* What you are asked to do: How many of the lines below contain the word "color"? Only the number is wanted.

[Collected data]
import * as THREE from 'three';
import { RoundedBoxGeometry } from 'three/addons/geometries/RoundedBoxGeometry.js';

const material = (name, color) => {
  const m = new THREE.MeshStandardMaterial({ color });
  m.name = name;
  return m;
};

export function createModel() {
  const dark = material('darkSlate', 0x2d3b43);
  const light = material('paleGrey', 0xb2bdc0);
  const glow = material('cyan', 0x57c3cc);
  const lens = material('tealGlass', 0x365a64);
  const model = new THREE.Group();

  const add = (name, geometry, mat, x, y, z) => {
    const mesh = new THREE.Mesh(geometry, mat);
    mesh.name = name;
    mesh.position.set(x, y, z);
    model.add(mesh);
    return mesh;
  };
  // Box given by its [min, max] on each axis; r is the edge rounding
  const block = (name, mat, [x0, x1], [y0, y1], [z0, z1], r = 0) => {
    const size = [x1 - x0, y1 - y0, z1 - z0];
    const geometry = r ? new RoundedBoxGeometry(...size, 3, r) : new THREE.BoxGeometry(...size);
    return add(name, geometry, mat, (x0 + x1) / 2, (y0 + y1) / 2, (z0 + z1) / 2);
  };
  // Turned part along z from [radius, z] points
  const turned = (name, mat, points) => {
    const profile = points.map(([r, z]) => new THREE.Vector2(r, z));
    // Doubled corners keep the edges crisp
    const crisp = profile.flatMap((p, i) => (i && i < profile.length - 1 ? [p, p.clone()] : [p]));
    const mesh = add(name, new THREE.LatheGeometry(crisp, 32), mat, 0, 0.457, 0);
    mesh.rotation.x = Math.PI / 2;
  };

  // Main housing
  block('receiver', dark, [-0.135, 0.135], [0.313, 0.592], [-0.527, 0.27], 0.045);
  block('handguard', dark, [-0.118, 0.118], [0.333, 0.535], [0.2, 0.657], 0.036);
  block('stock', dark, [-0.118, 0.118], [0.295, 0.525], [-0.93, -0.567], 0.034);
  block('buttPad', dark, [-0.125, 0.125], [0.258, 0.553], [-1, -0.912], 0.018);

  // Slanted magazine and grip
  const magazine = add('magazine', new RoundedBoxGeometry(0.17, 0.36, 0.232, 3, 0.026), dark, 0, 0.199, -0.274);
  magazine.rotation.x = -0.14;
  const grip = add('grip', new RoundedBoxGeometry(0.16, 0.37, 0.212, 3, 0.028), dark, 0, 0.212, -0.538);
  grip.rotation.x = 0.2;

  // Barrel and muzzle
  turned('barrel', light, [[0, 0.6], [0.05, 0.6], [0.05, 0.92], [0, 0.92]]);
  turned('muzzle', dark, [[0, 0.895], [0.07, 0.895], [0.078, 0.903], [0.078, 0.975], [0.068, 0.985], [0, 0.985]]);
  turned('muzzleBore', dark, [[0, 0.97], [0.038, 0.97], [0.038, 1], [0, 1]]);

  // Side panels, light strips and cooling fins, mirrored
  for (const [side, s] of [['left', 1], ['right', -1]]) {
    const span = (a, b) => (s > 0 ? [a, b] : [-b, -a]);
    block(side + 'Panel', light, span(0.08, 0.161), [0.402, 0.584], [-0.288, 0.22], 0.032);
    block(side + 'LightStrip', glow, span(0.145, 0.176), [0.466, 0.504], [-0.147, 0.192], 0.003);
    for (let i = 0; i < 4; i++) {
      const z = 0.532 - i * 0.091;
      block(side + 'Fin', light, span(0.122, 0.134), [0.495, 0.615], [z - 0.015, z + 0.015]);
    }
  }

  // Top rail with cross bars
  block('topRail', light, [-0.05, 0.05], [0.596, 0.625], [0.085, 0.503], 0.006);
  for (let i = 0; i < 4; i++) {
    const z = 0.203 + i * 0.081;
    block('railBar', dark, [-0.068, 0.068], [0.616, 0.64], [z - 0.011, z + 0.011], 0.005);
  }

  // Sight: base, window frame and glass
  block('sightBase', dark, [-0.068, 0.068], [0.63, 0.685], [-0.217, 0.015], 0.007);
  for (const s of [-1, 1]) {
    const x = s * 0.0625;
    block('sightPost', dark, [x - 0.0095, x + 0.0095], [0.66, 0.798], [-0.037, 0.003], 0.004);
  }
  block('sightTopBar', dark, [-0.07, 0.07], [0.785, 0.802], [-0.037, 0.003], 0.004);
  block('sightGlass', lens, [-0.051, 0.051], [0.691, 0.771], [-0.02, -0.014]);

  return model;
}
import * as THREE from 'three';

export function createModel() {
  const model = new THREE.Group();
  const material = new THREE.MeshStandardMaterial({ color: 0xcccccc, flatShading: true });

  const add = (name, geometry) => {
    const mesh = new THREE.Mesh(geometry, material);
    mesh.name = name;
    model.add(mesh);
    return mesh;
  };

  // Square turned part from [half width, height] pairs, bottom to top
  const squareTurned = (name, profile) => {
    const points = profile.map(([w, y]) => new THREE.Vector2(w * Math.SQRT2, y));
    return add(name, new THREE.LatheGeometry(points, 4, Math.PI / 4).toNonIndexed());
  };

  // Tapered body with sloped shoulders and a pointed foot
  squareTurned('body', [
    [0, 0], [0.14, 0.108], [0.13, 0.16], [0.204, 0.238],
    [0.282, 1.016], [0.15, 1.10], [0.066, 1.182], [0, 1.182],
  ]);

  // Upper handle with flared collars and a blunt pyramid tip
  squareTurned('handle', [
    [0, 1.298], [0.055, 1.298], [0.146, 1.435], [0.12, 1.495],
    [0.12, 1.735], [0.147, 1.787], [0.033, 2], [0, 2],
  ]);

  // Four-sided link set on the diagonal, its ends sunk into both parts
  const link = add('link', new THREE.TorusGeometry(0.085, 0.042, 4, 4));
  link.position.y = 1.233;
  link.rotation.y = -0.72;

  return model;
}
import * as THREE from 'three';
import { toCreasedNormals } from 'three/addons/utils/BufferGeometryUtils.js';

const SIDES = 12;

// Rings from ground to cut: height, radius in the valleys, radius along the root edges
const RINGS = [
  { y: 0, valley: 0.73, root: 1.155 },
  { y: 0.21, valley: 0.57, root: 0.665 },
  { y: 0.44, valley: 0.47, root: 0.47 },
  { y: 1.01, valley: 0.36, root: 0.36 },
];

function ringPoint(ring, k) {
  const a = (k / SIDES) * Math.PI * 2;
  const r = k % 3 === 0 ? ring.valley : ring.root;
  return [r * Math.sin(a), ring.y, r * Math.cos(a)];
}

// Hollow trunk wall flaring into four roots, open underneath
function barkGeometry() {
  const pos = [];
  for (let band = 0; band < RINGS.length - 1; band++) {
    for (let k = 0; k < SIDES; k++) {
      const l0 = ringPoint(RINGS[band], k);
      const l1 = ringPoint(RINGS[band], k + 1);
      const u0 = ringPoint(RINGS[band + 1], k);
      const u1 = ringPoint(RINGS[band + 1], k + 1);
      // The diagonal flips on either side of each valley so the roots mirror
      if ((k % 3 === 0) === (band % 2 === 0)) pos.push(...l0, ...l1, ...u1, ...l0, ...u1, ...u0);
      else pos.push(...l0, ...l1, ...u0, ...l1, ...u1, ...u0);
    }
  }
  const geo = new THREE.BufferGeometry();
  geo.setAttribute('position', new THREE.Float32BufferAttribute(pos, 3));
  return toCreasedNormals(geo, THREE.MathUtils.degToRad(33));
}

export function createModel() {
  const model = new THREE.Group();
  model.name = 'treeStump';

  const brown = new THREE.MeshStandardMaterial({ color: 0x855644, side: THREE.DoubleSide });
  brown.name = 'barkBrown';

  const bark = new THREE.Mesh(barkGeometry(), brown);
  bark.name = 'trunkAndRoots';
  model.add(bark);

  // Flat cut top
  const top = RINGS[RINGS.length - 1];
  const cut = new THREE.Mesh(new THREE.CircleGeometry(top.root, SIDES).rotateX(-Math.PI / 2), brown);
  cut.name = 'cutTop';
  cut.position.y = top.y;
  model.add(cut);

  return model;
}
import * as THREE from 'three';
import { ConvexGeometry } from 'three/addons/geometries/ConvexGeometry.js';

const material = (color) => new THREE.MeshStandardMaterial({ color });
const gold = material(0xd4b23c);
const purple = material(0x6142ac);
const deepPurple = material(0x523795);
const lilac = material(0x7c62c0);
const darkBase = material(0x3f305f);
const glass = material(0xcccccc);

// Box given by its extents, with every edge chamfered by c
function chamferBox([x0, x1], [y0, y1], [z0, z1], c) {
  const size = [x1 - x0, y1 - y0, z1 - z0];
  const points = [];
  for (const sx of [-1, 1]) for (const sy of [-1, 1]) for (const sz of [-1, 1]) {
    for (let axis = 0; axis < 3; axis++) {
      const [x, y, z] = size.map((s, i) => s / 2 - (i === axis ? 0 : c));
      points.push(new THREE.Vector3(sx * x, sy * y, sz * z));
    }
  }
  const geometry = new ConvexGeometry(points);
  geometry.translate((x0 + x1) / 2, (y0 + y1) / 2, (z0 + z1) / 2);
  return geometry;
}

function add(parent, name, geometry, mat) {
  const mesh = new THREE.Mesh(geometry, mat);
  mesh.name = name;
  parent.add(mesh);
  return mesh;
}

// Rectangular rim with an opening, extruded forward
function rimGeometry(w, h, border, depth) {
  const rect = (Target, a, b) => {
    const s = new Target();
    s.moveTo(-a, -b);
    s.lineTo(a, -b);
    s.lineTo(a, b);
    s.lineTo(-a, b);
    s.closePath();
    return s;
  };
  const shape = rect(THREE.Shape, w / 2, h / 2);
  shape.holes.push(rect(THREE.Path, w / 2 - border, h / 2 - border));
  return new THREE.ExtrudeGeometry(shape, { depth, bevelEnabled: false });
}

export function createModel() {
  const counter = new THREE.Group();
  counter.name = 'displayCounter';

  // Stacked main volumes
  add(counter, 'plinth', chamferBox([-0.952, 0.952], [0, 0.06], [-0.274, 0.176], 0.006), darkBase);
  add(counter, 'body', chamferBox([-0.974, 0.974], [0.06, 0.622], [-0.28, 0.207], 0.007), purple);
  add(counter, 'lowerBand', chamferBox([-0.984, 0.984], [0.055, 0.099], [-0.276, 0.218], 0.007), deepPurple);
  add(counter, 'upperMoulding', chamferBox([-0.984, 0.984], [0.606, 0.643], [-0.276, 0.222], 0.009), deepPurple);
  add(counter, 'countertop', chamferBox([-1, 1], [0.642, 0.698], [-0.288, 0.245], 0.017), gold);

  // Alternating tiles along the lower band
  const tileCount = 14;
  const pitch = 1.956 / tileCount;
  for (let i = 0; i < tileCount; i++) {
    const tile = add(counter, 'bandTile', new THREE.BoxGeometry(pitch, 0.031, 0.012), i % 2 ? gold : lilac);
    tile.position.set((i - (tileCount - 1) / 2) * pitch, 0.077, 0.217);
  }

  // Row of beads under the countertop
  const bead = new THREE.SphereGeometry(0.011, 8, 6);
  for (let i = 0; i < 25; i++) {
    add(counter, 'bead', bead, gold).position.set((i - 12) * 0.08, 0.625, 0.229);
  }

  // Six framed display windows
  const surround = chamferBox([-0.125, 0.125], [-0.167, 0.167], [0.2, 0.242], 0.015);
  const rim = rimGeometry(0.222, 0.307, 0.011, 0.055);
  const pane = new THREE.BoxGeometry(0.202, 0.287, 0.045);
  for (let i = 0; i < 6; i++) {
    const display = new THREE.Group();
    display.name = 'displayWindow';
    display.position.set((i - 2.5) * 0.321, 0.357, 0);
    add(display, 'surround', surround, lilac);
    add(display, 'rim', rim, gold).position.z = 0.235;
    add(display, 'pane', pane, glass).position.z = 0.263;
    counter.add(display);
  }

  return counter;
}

* Written response: 5